Of all the entries below, only the lines from the one with "face = bm.faces.new([bm.verts.new((p.x, p.y, 0.056))" up to and including the one with "for side in" are to be duplicated exactly.

[Saved entries]
○ ○ ○
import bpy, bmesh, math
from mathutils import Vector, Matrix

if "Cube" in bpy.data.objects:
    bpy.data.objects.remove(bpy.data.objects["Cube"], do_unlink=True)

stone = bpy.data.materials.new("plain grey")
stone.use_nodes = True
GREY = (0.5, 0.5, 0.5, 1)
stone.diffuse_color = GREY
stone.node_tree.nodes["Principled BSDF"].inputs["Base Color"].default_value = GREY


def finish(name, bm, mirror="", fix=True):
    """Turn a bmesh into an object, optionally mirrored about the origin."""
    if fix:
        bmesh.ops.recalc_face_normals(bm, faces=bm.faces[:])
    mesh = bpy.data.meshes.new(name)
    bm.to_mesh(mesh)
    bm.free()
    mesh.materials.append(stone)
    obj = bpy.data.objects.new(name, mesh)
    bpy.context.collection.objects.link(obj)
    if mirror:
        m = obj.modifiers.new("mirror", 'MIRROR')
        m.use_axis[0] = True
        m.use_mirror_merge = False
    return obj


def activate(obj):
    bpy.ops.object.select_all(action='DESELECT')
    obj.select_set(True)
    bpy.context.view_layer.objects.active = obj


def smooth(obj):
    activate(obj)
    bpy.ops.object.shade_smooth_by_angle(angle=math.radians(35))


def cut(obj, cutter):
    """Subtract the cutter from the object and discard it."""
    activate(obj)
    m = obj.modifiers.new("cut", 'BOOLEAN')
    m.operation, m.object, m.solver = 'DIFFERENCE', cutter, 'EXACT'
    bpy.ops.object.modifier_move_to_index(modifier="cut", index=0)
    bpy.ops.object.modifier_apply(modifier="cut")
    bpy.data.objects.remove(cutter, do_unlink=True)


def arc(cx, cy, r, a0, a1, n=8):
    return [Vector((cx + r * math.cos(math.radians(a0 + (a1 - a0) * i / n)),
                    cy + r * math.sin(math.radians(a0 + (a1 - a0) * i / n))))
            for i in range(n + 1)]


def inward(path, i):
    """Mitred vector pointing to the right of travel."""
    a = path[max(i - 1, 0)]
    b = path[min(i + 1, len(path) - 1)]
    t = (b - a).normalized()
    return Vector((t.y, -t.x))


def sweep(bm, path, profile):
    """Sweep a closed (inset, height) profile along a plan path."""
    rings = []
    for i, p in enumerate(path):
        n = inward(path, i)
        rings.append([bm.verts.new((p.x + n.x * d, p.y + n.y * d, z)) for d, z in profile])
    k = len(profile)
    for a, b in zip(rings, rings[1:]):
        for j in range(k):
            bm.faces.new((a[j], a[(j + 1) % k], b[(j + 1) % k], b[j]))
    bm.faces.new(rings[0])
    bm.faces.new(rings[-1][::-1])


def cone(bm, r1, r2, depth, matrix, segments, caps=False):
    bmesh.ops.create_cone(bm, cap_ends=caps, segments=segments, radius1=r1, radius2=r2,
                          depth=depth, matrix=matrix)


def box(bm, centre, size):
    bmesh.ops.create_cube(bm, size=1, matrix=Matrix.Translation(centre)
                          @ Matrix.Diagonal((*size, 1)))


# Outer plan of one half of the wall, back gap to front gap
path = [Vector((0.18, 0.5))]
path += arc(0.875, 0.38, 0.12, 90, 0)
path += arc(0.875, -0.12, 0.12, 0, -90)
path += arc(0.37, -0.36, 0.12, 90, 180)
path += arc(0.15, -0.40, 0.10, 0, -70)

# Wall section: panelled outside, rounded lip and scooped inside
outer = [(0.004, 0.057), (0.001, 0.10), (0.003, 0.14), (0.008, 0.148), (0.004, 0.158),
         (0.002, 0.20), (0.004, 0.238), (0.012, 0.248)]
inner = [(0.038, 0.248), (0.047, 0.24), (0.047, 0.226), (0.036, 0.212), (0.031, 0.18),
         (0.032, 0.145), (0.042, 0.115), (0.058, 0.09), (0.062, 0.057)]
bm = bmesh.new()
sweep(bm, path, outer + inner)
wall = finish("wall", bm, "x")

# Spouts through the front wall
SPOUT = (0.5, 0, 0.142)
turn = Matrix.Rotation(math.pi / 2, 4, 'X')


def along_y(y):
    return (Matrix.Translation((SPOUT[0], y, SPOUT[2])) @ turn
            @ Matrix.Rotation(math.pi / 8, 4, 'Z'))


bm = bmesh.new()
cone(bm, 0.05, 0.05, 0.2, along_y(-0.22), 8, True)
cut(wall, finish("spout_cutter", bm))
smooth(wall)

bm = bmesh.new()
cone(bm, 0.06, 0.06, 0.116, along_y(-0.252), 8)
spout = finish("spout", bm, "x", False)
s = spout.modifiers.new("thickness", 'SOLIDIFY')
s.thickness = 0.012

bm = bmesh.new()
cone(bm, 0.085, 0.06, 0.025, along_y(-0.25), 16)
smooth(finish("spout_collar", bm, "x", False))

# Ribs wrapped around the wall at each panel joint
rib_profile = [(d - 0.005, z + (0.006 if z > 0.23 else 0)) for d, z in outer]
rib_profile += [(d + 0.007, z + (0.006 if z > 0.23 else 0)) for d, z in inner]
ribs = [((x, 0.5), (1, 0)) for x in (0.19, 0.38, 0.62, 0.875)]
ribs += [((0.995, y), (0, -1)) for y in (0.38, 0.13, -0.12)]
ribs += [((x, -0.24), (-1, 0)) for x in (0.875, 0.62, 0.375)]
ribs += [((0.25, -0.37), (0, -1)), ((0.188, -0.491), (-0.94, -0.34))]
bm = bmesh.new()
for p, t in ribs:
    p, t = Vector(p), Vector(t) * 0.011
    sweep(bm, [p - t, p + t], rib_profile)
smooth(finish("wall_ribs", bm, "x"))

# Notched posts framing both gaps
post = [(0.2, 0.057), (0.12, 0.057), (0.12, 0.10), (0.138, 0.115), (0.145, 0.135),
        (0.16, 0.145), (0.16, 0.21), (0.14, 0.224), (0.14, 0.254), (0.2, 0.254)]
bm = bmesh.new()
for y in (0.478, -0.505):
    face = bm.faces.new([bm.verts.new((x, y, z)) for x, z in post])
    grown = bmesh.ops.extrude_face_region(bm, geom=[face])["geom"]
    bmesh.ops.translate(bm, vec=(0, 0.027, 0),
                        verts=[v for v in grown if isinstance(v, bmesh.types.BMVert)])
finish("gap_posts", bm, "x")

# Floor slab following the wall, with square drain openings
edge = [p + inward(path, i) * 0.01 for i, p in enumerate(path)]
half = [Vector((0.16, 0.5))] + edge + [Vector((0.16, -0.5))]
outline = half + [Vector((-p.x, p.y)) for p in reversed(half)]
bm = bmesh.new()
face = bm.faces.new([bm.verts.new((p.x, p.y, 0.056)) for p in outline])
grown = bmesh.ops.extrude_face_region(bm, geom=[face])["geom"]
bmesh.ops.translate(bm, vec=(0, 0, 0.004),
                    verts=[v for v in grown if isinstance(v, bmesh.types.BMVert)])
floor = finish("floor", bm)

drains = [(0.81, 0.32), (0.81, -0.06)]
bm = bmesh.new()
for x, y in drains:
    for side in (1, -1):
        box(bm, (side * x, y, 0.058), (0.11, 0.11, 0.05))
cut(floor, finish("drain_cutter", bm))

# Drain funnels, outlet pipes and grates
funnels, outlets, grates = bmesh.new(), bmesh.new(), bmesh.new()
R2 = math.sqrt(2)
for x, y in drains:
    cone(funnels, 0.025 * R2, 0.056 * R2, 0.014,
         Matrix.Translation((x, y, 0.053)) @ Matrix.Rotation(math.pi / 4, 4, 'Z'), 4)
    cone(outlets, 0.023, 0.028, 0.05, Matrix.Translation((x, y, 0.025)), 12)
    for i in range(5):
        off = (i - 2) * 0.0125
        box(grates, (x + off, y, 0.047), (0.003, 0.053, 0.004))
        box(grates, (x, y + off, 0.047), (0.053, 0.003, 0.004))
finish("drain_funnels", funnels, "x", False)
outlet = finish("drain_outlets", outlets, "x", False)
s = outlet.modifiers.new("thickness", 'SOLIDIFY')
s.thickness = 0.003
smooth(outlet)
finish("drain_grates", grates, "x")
○ ○ ○
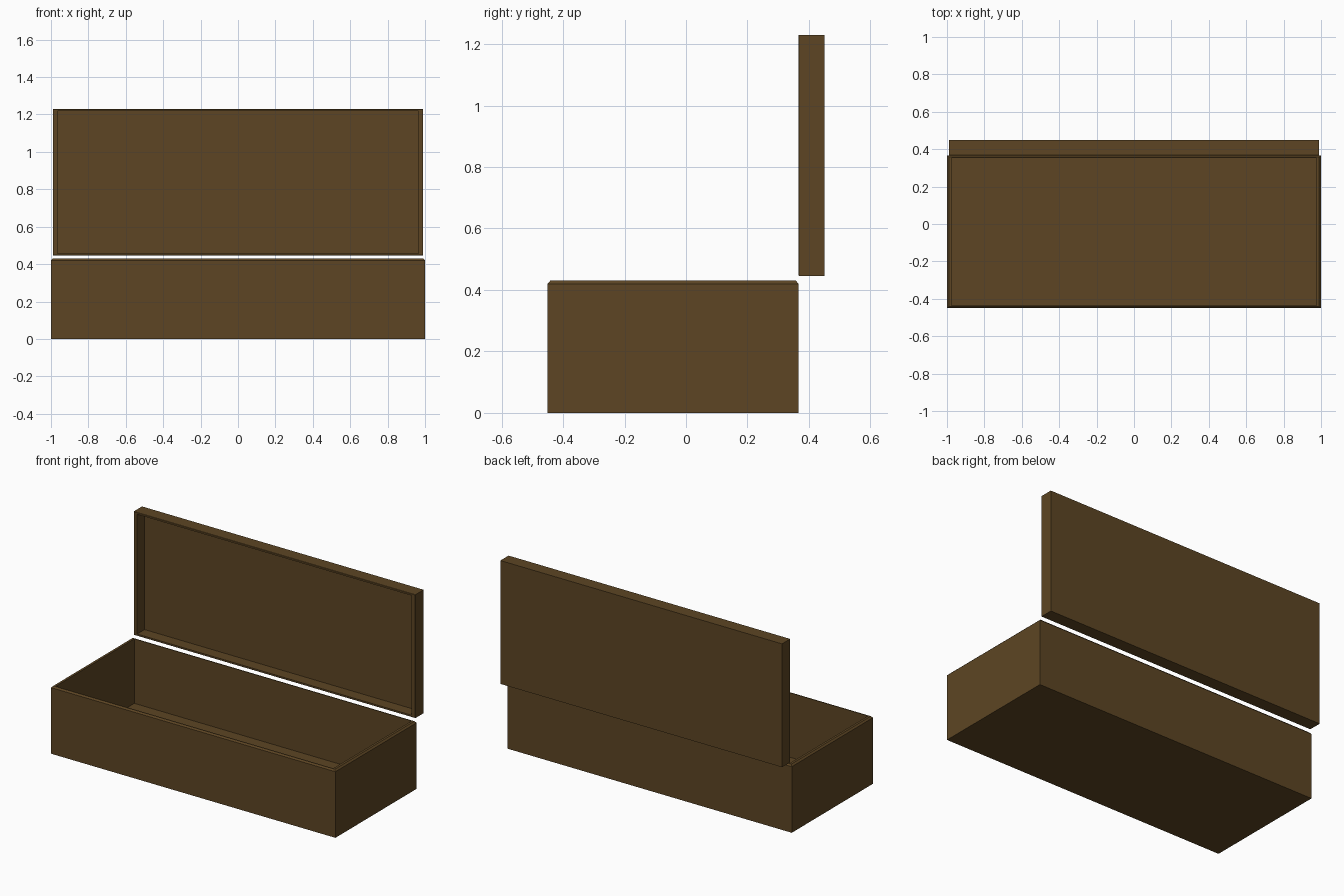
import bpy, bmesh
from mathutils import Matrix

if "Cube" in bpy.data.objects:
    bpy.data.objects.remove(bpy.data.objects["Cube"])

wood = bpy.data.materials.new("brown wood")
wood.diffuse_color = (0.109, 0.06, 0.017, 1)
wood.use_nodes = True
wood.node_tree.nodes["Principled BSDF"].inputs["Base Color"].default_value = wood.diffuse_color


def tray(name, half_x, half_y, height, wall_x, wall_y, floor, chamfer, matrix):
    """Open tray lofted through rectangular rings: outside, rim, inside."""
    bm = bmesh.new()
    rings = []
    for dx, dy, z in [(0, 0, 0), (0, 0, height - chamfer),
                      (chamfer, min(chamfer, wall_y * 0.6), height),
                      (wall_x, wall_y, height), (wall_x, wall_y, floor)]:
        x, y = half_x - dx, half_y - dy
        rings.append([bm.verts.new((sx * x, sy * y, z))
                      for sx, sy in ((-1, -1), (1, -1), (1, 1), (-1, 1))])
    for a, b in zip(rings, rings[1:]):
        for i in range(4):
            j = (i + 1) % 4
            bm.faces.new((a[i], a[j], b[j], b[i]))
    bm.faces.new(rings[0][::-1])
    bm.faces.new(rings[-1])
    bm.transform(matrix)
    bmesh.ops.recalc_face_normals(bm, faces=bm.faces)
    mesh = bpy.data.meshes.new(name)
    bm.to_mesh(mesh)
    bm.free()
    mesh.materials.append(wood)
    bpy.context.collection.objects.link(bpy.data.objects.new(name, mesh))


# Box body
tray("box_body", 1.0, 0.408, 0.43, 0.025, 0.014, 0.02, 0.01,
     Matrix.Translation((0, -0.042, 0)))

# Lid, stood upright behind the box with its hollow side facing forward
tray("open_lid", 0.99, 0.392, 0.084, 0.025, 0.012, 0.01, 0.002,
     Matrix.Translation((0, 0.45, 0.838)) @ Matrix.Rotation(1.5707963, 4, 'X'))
○ ○ ○
**Solution**:
face = bm.faces.new([bm.verts.new((p.x, p.y, 0.056)) for p in outline])
grown = bmesh.ops.extrude_face_region(bm, geom=[face])["geom"]
bmesh.ops.translate(bm, vec=(0, 0, 0.004),
                    verts=[v for v in grown if isinstance(v, bmesh.types.BMVert)])
floor = finish("floor", bm)

drains = [(0.81, 0.32), (0.81, -0.06)]
bm = bmesh.new()
for x, y in drains:
    for side in (1, -1):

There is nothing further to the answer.